Ultrafast Laser Processing Theory, Applications & Transfer – ULTRA

Ultrafast Laser Processing Theory, Applications & Transfer – ULTRA responsible R. Stoian

The ULTRA project follows an approach of research and development encompassing fundamental studies, laser applications in material processing and technology transfer. The main objectives refer to:

  • Gaining access and new knowledge on laser-matter interaction mechanisms,

  • Developing high throughput methods for surface and bulk 3D micro- and nano-structuring using designer ultrashort laser pulses, notably smart reconfigurable processing techniques based on pulse spatial and temporal vectorial pulse shaping.

  • Developing performant investigation tools including simulation methods for probing ultrafast phenomena on surfaces and in the bulk, adaptive-predictive hydrodynamic codes and nonlinear pulse propagation approaches.

  • Evaluating the possibility of industrial transfer particularly in the field of laser marking, tribology, and optics.
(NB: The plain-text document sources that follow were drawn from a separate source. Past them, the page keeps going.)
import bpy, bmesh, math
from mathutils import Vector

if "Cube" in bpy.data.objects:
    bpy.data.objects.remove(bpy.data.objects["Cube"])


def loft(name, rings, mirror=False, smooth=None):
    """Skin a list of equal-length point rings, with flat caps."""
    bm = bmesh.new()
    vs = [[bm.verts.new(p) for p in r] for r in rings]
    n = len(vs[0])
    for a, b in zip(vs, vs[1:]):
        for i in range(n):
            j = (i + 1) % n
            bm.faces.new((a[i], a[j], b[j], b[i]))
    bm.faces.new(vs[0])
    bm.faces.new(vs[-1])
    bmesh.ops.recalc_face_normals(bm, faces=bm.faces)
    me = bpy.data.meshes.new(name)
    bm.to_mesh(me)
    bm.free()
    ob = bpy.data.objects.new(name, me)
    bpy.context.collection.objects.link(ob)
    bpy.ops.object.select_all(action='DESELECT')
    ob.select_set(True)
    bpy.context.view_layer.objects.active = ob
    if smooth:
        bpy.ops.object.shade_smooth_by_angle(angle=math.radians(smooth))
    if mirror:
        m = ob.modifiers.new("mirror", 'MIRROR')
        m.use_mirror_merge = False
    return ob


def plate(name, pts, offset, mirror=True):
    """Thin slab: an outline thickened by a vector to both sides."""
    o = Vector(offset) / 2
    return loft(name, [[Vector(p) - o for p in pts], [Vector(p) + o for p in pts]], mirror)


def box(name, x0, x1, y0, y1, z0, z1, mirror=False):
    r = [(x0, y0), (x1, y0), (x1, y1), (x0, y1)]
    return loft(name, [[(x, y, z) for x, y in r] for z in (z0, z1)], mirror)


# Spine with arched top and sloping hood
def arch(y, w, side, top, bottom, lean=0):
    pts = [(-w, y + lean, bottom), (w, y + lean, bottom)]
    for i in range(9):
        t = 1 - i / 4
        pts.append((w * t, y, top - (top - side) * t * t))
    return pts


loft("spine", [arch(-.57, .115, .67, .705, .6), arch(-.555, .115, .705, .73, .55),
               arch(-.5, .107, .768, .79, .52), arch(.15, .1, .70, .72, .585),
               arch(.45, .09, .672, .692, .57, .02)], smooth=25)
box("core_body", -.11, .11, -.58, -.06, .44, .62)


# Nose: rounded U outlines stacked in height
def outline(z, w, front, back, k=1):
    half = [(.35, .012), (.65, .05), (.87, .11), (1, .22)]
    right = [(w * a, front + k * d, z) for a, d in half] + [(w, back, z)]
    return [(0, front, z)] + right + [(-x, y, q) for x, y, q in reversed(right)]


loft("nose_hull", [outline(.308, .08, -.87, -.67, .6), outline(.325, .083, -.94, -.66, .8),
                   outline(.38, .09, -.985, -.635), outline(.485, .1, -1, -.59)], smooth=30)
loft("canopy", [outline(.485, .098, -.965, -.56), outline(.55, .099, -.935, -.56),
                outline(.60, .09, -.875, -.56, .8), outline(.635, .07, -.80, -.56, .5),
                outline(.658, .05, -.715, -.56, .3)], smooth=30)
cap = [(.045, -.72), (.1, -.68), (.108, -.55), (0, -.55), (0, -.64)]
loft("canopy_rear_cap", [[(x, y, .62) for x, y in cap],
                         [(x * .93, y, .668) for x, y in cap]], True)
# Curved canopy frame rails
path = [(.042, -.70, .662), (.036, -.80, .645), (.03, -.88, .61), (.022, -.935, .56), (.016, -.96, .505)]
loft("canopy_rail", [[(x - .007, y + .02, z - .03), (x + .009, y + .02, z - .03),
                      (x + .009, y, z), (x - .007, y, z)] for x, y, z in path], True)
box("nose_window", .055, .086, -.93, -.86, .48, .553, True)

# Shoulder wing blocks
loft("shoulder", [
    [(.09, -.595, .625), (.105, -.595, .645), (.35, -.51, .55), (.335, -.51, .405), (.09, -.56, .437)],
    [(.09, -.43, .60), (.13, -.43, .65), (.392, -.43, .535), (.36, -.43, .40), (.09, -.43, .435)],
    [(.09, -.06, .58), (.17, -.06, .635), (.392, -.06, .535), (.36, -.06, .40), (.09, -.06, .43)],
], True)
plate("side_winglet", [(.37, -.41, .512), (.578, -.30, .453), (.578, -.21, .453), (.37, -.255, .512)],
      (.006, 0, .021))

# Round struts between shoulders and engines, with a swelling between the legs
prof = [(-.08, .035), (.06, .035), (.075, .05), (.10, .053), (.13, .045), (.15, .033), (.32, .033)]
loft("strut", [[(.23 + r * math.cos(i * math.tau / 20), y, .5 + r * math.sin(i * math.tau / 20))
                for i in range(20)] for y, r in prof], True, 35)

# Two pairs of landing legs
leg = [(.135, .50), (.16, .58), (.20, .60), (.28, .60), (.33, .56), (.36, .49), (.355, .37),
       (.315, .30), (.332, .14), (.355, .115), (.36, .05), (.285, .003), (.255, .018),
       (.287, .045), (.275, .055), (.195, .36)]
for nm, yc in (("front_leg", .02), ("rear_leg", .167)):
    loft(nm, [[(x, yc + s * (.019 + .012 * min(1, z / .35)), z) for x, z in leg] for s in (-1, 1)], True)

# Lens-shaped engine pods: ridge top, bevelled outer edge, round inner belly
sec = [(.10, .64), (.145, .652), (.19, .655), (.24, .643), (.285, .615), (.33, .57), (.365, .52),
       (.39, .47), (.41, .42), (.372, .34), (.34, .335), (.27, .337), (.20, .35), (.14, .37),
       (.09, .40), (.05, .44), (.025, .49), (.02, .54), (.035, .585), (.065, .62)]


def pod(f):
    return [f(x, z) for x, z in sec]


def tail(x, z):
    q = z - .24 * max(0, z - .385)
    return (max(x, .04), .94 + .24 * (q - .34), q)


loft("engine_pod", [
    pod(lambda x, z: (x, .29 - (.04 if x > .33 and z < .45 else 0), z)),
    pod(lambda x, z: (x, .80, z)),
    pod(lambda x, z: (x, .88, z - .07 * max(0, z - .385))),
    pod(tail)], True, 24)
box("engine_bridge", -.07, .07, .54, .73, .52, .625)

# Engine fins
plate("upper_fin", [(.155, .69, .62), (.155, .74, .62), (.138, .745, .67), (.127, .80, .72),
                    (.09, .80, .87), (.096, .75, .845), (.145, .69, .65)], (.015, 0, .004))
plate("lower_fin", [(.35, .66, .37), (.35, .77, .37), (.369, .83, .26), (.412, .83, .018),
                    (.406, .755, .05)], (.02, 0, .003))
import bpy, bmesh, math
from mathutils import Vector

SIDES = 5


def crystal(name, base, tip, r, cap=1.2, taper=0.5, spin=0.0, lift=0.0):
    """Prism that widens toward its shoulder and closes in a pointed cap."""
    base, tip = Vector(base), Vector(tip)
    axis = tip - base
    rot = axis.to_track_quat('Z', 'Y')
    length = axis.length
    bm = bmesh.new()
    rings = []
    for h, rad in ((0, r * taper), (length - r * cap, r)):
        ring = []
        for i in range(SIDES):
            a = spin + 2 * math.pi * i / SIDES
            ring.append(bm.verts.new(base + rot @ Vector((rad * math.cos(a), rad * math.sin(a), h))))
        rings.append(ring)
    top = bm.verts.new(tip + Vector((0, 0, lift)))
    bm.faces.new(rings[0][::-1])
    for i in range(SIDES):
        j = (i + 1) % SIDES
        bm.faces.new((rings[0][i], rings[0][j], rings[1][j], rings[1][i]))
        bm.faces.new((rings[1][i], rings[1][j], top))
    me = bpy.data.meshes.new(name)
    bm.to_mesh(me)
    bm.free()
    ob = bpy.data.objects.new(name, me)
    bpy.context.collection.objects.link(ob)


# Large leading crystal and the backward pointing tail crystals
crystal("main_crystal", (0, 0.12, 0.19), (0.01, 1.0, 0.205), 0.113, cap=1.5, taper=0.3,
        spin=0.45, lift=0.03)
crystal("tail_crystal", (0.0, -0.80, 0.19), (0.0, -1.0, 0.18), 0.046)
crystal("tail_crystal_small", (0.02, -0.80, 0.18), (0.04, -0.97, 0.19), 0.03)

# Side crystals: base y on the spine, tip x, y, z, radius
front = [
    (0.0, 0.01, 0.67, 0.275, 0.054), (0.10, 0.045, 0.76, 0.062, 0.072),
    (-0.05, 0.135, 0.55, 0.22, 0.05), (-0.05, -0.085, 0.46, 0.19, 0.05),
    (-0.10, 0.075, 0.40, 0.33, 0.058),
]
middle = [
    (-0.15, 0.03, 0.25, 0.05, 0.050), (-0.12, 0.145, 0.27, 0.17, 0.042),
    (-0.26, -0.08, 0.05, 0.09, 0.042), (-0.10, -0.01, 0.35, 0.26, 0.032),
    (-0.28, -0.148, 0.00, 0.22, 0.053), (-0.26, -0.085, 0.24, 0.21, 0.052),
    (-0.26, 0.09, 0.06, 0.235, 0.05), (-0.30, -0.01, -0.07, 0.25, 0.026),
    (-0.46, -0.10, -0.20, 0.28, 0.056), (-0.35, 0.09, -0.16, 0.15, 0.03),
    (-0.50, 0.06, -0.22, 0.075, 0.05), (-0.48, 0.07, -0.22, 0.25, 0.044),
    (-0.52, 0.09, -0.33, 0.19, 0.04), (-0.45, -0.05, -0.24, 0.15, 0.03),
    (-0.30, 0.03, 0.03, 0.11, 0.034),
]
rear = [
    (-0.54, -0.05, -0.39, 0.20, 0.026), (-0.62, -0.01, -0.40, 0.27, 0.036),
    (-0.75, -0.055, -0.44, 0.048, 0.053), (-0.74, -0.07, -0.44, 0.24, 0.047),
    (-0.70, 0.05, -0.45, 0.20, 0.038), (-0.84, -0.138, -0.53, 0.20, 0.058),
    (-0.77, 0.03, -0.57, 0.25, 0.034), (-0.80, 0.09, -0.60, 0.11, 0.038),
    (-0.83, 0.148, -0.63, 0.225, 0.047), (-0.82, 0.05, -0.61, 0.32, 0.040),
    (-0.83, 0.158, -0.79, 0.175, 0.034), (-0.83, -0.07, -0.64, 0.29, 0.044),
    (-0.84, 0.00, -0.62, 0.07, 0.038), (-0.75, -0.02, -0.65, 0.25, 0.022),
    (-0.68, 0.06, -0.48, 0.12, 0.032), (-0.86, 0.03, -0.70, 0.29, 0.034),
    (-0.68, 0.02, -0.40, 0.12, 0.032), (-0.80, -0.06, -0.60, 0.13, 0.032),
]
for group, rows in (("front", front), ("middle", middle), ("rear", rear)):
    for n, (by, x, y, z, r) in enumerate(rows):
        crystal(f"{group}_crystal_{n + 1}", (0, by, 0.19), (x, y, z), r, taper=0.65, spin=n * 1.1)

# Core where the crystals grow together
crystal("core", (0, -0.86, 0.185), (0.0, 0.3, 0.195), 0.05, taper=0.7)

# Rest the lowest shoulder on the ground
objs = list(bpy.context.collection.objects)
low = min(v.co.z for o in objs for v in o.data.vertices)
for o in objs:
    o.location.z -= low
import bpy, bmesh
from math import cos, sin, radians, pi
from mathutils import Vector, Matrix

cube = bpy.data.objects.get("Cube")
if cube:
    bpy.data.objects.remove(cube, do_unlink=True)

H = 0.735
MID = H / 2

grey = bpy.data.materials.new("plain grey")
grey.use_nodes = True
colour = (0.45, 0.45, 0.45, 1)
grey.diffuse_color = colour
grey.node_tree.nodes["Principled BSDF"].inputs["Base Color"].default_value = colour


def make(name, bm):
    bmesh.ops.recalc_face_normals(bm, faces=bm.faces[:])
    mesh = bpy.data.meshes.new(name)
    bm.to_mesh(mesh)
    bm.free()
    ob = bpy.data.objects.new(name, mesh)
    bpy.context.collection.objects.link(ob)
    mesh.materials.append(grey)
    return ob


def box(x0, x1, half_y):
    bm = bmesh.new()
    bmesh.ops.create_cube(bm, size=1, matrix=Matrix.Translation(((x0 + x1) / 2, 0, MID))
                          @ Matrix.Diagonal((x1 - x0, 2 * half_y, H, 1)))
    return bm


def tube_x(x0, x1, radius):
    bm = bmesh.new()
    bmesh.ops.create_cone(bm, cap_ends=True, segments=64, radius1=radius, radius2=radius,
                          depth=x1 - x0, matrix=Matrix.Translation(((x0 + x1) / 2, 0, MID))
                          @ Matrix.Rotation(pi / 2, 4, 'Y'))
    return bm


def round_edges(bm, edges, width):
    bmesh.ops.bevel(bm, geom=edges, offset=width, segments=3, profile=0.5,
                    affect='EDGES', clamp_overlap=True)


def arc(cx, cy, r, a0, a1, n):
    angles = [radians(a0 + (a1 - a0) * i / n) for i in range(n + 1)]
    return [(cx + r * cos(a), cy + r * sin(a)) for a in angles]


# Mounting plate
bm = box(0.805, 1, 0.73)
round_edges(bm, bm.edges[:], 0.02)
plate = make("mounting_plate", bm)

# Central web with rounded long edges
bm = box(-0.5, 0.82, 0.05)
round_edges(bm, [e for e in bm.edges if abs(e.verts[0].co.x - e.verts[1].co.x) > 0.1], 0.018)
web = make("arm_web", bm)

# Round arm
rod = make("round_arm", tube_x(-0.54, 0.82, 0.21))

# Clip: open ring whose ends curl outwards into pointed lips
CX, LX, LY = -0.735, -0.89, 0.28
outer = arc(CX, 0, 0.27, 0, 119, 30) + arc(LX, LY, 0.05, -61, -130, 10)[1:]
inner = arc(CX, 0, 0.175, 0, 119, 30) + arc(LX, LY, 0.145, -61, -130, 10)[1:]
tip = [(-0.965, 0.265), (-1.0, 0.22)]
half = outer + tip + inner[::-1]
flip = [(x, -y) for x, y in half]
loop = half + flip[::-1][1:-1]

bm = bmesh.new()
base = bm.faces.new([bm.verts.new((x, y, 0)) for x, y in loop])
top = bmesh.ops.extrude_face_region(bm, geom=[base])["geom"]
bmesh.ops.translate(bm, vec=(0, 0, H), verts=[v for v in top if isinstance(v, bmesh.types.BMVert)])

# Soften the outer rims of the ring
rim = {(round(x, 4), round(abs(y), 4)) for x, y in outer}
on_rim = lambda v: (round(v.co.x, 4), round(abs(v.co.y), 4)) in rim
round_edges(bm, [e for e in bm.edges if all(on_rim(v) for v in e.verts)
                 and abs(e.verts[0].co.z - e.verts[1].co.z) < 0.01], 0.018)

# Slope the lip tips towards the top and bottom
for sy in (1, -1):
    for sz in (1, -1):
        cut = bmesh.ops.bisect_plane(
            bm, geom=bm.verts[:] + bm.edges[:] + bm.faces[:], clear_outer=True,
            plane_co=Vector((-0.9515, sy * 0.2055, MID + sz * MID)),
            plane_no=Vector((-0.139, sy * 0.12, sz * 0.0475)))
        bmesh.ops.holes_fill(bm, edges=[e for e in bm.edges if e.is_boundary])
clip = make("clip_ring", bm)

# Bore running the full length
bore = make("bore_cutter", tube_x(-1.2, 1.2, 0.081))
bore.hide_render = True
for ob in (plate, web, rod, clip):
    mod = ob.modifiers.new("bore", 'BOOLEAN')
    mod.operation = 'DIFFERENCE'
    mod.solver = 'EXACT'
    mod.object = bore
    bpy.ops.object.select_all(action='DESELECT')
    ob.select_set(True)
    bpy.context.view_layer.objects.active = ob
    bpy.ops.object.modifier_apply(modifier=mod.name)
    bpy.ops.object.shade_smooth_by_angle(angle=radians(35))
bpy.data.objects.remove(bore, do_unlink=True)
The emphasis lies in proposing processing tools which are matter- and shape adaptable using current laser beam engineering methods in temporal and spatial domains and adaptive, intelligent feedback loops. We are currently integrating in processing technologies pulse shaping techniques able to channel in a judicious way the energy flow in the excited matter towards optimal processing results on arbitrary patterns, as well as high efficiency parallel structuring methods. A particular interest is dedicated to 3D processing for integrated optical systems and 2D surface structuring for mechanical (tribological), microfluidics, and marking applications.

 

Current highlights:

  • 3D refractive index control in optical glasses and embedded photonics using designer pulses.

  • Real time spatial beam engineering for 2D and 3D parallel processing and corrective beam delivery.

  • Micro and nanostructuring using nanoscale self-organization of matter, color coding via ripple generation, orientation and scale control.

  • Control of thermodynamic evolution paths of excited matter; application in nanotechnologies (nanoparticle, nanostructuring).

  • Predictive and adaptive simulation tools for describing material behaviors under laser excitation.